(Source texts of formatted documents)

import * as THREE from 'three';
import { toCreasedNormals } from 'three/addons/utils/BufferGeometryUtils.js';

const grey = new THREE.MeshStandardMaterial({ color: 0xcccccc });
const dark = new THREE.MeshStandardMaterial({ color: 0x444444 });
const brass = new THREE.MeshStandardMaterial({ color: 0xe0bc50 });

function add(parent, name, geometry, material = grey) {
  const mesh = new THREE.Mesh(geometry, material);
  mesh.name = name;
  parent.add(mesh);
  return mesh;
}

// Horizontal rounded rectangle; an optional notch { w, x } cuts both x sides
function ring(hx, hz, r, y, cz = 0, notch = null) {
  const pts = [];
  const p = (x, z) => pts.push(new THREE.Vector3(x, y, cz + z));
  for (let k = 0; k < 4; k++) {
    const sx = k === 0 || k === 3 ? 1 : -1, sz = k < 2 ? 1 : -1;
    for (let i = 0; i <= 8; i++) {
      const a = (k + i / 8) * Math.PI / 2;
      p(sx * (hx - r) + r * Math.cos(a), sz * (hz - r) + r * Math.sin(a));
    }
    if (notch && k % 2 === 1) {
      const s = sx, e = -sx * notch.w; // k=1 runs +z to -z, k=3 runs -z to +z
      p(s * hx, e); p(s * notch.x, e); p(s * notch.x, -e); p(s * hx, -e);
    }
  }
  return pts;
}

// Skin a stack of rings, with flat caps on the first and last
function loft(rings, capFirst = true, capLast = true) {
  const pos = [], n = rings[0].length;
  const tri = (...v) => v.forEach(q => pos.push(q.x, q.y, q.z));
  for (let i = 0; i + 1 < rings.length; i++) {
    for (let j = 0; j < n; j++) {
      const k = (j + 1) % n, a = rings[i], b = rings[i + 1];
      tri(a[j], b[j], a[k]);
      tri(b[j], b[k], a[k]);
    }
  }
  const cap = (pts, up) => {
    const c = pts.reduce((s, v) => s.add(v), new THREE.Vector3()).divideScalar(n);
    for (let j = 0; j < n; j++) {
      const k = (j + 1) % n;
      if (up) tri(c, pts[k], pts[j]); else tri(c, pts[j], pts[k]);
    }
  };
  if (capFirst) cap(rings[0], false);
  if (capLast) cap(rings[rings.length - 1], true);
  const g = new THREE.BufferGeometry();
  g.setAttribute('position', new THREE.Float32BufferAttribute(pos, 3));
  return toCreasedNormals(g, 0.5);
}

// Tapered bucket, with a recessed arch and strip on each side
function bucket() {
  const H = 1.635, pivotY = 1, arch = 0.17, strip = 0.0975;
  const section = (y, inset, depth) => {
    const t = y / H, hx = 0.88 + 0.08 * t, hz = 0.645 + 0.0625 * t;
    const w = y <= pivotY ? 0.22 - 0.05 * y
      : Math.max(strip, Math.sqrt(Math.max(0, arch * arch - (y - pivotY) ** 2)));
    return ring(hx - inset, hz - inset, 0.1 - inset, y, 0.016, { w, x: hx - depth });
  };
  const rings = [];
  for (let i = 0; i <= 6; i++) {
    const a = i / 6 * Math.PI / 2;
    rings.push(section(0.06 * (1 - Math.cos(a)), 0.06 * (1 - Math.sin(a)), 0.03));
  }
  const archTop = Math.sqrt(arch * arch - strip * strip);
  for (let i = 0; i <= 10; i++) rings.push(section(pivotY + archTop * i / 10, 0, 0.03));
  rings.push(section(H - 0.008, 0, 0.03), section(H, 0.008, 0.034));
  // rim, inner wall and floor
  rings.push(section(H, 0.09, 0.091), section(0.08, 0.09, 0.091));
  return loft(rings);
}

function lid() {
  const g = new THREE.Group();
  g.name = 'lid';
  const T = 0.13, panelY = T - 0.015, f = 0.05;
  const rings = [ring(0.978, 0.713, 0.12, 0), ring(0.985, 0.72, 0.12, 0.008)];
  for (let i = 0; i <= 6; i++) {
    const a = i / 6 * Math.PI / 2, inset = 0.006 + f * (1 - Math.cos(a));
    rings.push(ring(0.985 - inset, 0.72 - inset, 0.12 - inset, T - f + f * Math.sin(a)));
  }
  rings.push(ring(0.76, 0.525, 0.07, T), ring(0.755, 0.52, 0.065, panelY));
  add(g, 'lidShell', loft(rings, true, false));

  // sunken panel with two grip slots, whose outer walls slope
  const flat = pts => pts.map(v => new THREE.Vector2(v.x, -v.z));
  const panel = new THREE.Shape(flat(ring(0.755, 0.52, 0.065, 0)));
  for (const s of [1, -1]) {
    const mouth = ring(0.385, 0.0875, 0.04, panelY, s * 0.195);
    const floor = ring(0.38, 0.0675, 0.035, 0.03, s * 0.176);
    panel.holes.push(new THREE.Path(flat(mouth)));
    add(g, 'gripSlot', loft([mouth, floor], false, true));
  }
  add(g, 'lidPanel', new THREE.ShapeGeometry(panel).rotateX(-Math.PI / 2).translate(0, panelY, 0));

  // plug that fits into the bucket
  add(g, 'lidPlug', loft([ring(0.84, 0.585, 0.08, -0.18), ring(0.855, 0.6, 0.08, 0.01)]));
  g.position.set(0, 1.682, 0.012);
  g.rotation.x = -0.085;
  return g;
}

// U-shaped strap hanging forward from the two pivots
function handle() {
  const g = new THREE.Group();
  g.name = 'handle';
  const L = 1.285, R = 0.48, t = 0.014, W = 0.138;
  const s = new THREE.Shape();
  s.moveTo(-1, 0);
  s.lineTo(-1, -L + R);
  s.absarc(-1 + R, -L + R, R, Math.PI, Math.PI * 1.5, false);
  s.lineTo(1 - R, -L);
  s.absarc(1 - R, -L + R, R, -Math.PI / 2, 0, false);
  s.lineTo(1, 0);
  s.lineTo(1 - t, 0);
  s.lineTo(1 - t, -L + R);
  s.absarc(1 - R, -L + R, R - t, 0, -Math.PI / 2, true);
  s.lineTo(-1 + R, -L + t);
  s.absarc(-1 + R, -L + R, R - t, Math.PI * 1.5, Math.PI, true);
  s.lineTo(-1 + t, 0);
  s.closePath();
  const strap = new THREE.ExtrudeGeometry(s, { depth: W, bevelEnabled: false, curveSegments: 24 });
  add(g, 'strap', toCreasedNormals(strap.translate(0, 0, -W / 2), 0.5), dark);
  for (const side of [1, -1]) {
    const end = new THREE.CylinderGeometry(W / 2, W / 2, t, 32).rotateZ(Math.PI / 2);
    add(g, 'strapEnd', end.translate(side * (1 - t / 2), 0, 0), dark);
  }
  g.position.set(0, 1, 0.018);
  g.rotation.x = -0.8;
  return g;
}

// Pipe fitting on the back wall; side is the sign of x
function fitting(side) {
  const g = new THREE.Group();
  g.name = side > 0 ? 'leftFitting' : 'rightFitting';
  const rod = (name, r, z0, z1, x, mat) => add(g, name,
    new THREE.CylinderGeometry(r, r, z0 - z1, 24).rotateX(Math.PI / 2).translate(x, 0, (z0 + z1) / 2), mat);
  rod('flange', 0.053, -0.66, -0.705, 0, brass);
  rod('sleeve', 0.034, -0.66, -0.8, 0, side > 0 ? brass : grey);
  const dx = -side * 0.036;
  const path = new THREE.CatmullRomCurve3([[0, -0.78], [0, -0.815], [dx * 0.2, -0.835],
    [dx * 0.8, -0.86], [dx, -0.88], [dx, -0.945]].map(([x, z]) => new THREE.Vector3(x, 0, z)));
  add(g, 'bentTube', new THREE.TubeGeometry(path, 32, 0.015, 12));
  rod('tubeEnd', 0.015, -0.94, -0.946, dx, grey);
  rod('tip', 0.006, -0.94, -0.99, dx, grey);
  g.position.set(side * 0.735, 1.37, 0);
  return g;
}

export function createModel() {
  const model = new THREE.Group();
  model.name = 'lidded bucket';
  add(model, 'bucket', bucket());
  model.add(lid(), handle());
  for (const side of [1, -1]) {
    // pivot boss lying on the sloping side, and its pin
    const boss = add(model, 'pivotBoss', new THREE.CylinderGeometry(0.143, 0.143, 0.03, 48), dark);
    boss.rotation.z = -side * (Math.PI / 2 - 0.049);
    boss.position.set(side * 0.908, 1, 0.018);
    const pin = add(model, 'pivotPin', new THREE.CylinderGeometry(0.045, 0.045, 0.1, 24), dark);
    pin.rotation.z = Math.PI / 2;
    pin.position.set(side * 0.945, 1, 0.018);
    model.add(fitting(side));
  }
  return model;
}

> _TASK_: Taking the entries above, write out exactly the lines starting with the line containing "p(sx * (hx - r)" and going on through the line containing "const s = sx, e", both included, and nothing else.

> _RESPONSE TO THIS EXERCISE_:
      p(sx * (hx - r) + r * Math.cos(a), sz * (hz - r) + r * Math.sin(a));
    }
    if (notch && k % 2 === 1) {
      const s = sx, e = -sx * notch.w; // k=1 runs +z to -z, k=3 runs -z to +z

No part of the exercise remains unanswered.